Sky Kingdoms‘ premise is simple: Players control a winged, ball shooting ship that flies around an island floating high in the sky as they search for a dragon that has stolen one of the gems that keeps these airborne atolls from crashing to the ground.
Our goal, as in all marble poppers, is to destroy lines of balls that snake their way over winding paths toward a game-ending terminus. This is done by firing colored spheres from our craft at like-hued balls in the encroaching line. Match three or more, and they’ll disappear.
There are more than 90 levels scattered over ten chapters, and many have special objectives, such as clearing balls while avoiding incoming blasts or using special power-ups to clear levels as quickly and as spectacularly as possible. What’s more, there are three dozen different—and surprisingly lively—environments, which keeps environmental repetition at a minimum.
Also helping to maintain freshness is a healthy selection of bonus balls (created by matching a ball with a glowing white ring around it) and power-ups (earned by clearing a certain number of balls quickly enough), though their effects and abilities are pretty standard for the genre. Firing a marble at a lightning blast ball, for example, will send bolts of purple electricity down from the top of the screen that take out a random selection of balls from within the line. Hit a bluish white ice ball and it will freeze a small group of neighboring balls; fire again to make them shatter.
You’ll also earn the one-time ability to sort all balls in a given line into groups of colors, as well as the opportunity to set up a provisional cube-shaped blockade to halt a line’s progress.
It’s all pretty typical stuff for a marble popper, with the only real novelty being that we can not only buy but also sell upgrades for bonus balls. Players collect silver coins as they play which are spent on ball improvements that significantly enhance their effects (the difference between a level one and a level two stop marble—a bonus ball that temporarily arrests a line’s movements—is a good five or six seconds).
If you find you don’t much care for the effects of a particular kind of bonus ball you can sell off any upgrades you may have purchased and use the coins you get back to upgrade another kind of ball—or purchase an additional life.
And this is where things get a bit tricky. Players are given only three lives with which to work through the game’s generous helping of levels, and extra lives cost a whopping 20 coins a piece—coins most players would rather spend on equally pricey upgrades. Should you run out of lives you can restart the game from where you left off. However, you’ll have lost not only your score but also all of the upgrades purchased prior to the loss of your last life, which will make further progression within the game far more difficult.
Indeed, so challenging are some later levels (tracks become short and balls begin to move mighty fast) that I found them almost impossible to complete without starting the game over again and trying to earn upgrades more quickly. Even then I often failed—and on the easiest of the game’s three skill settings, no less.
But I’m not going to complain too loudly about the difficulty. As mentioned at the outset, not all games are made for all players. Alawar Entertainment clearly designed Sky Kingdoms for rabid fans who lament the ease with which they complete most games in the genre. Gluttons for marble popping punishment will likely have a blast.

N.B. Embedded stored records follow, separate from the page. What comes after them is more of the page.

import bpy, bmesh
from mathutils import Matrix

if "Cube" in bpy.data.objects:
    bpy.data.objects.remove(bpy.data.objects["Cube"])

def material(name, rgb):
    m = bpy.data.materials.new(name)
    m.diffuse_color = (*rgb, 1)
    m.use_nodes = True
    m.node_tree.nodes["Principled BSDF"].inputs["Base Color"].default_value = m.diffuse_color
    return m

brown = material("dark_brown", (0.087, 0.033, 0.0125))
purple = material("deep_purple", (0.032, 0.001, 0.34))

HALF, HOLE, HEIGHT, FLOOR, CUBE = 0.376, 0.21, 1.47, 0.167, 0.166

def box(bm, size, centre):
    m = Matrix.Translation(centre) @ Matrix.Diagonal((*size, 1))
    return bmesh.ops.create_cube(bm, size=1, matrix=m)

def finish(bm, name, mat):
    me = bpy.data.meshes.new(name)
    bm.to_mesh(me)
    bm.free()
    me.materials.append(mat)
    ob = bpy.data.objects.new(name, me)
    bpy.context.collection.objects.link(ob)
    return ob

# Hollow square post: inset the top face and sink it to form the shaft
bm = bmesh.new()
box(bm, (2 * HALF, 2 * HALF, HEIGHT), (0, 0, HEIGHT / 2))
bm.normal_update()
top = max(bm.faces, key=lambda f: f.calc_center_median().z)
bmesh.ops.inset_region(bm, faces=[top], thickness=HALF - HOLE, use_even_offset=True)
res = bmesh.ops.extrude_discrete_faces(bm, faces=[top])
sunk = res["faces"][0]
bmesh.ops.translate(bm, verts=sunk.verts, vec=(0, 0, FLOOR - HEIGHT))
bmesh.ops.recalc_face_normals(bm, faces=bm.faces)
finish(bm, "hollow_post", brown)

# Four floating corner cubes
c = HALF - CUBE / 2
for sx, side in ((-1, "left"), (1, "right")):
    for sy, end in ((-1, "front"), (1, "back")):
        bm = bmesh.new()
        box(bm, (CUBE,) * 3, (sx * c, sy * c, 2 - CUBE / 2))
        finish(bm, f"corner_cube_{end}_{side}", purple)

However, one thing I will grumble about with some volume is that the game wasn’t designed with any consideration paid to widescreen displays. Selecting “fullscreen” when using a wide monitor results in the image being stretched across the screen, making both environmental objects and marbles look fat. What’s more, the desktop wallpaper that becomes unlocked as the game progresses is provided only in a low resolution format, which means if you try to set it as your desktop it will either be stretched to fit or simply occupy the center of the screen with black borders all around.
Of course, these are common issues in the casual gaming scene, but they feel particularly shameful in this instance since the game’s art—which consists of simple but subtly beautiful and dynamic fantasy landscapes—is quite appealing.

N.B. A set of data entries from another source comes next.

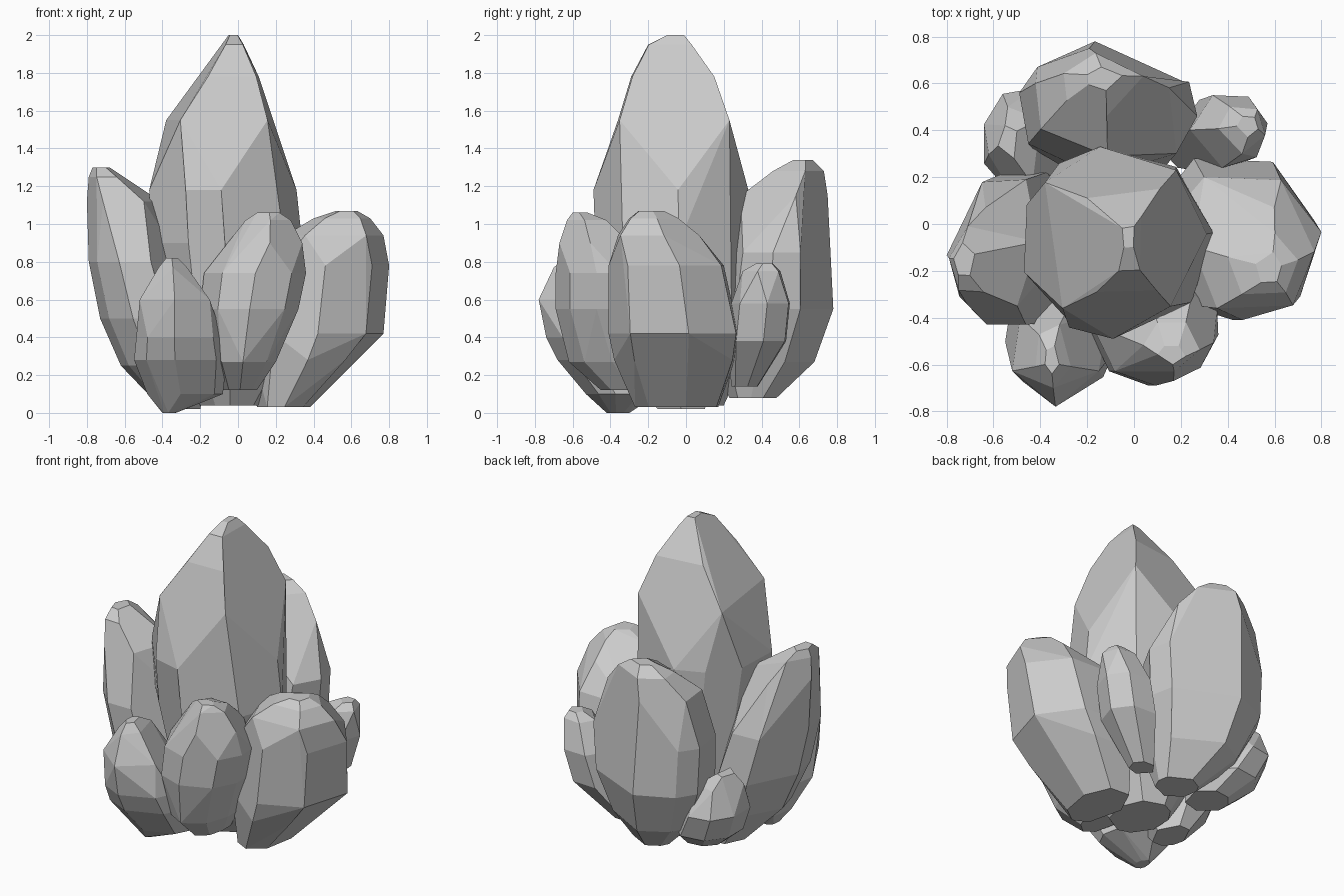
import bpy
import bmesh
import math

default_cube = bpy.data.objects.get("Cube")
if default_cube:
    bpy.data.objects.remove(default_cube, do_unlink=True)


def make_material(name, rgb):
    material = bpy.data.materials.new(name)
    material.use_nodes = True
    colour = (*rgb, 1)
    material.diffuse_color = colour
    shader = material.node_tree.nodes["Principled BSDF"]
    shader.inputs["Base Color"].default_value = colour
    shader.inputs["Roughness"].default_value = 0.9
    return material


stone_grey = make_material("stone grey", (0.6, 0.6, 0.6))


def fit(values, low, high):
    """Spread an outline's coordinates so that they span exactly low to high."""
    smallest, largest = min(values), max(values)
    scale = (high - low) / (largest - smallest)
    return [low + (value - smallest) * scale for value in values]


def add_sections(bm, corners, sections):
    """Place one outline, given by its corner directions, at several sections.

    Each section is (height, left, right, front, back).
    """
    angles = [math.radians(corner) for corner in corners]
    for height, left, right, front, back in sections:
        xs = fit([math.cos(angle) for angle in angles], left, right)
        ys = fit([math.sin(angle) for angle in angles], front, back)
        for x, y in zip(xs, ys):
            bm.verts.new((x, y, height))


def crystal(name, tip_corners, tip_sections, body_corners, body_sections):
    """Convex stone: a tip with few facets above a body with more facets."""
    bm = bmesh.new()
    add_sections(bm, tip_corners, tip_sections)
    add_sections(bm, body_corners, body_sections)

    # Wrap the sections, discard buried points, merge nearly flat facets
    hull = bmesh.ops.convex_hull(bm, input=bm.verts[:])
    buried = {item for key in ("geom_interior", "geom_unused") for item in hull[key]
              if isinstance(item, bmesh.types.BMVert)}
    bmesh.ops.delete(bm, geom=list(buried), context="VERTS")
    bmesh.ops.dissolve_limit(bm, angle_limit=math.radians(9),
                             verts=bm.verts[:], edges=bm.edges[:])
    bmesh.ops.recalc_face_normals(bm, faces=bm.faces[:])

    mesh = bpy.data.meshes.new(name)
    bm.to_mesh(mesh)
    bm.free()
    mesh.materials.append(stone_grey)
    obj = bpy.data.objects.new(name, mesh)
    bpy.context.collection.objects.link(obj)


# Tall central spire, four-sided towards the tip
crystal("central_spire", [45, 145, -128, -50], [
    (2, -.05, 0, -.1, -.01),
    (1.95, -.08, .03, -.2, .03),
    (1.78, -.2, .11, -.29, .15),
    (1.55, -.38, .18, -.36, .23),
], [5, 50, 98, 125, 157, -162, -118, -90, -40], [
    (1.18, -.47, .31, -.49, .33),
    (.9, -.46, .34, -.48, .33),
    (.3, -.36, .3, -.36, .32),
    (.04, -.2, .12, -.2, .2),
])

# Large stones around the spire
crystal("back_crystal", [-85, 15, 100, 160, -150], [
    (1.34, -.2, -.05, .57, .67),
    (1.28, -.3, .04, .46, .73),
    (1.15, -.42, .15, .29, .75),
], [-40, -5, 25, 98, 140, 165, -150, -95], [
    (.85, -.49, .27, .2, .77),
    (.55, -.47, .25, .17, .78),
    (.27, -.35, .18, .13, .68),
    (.08, -.15, .1, .23, .48),
])
crystal("left_crystal", [10, 70, 165, -125, -50], [
    (1.07, .52, .63, -.25, -.12),
    (1.03, .4, .7, -.3, -.04),
    (.94, .25, .77, -.36, .07),
], [10, 60, 115, 170, -127, -88, -43], [
    (.78, .1, .8, -.41, .2),
    (.42, .05, .77, -.41, .28),
    (.28, .08, .64, -.38, .26),
    (.03, .1, .38, -.27, .17),
])
crystal("right_crystal", [20, 100, 175, -125, -60], [
    (1.3, -.77, -.68, -.22, -.08),
    (1.25, -.79, -.6, -.29, -.01),
    (1.12, -.8, -.41, -.35, .07),
], [0, 70, 115, 180, -145, -110, -70], [
    (.8, -.79, -.3, -.43, .19),
    (.5, -.73, -.2, -.42, .22),
    (.25, -.62, -.15, -.35, .16),
    (.02, -.4, -.2, -.15, .1),
])

# Medium stones at the front
crystal("front_crystal", [-85, -10, 60, 120, 180], [
    (1.06, .1, .22, -.6, -.52),
    (1.02, .04, .28, -.63, -.42),
    (.9, -.04, .34, -.67, -.3),
], [180, -130, -90, -45, -10, 15, 60, 120], [
    (.74, -.18, .36, -.69, -.2),
    (.55, -.2, .32, -.69, -.2),
    (.27, -.15, .2, -.62, -.1),
    (.12, -.08, .1, -.45, -.1),
])
crystal("front_right_crystal", [-160, -90, -20, 70, 140], [
    (.82, -.38, -.32, -.64, -.52),
    (.77, -.42, -.27, -.7, -.43),
    (.6, -.52, -.15, -.78, -.33),
], [-165, -135, -96, -40, -10, 30, 90, 148], [
    (.4, -.54, -.08, -.74, -.25),
    (.28, -.55, -.06, -.68, -.2),
    (.1, -.48, -.08, -.53, -.15),
    (0, -.4, -.33, -.42, -.3),
])

# Small stones at the back
crystal("back_left_crystal", [-90, -15, 50, 120, 180], [
    (.79, .44, .53, .37, .46),
    (.75, .36, .56, .3, .5),
], [-100, -45, 10, 60, 115, 180], [
    (.58, .24, .57, .24, .55),
    (.38, .18, .52, .22, .53),
    (.14, .12, .28, .24, .38),
])
crystal("back_right_pebble", [-60, 40, 110, 190], [
    (.63, -.58, -.5, .28, .42),
    (.56, -.62, -.4, .17, .5),
], [-100, -50, 20, 75, 120, 160, 200], [
    (.4, -.64, -.3, .1, .58),
    (.24, -.58, -.2, .1, .54),
    (.13, -.45, -.2, .15, .4),
])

Still, this is a fairly minor grievance. The take-home message here is that Sky Kingdoms is a rudimentary but competent marble popper with a fiendishly challenging level of difficulty. If you fancy yourself a master of the genre, it’s probably worth a try.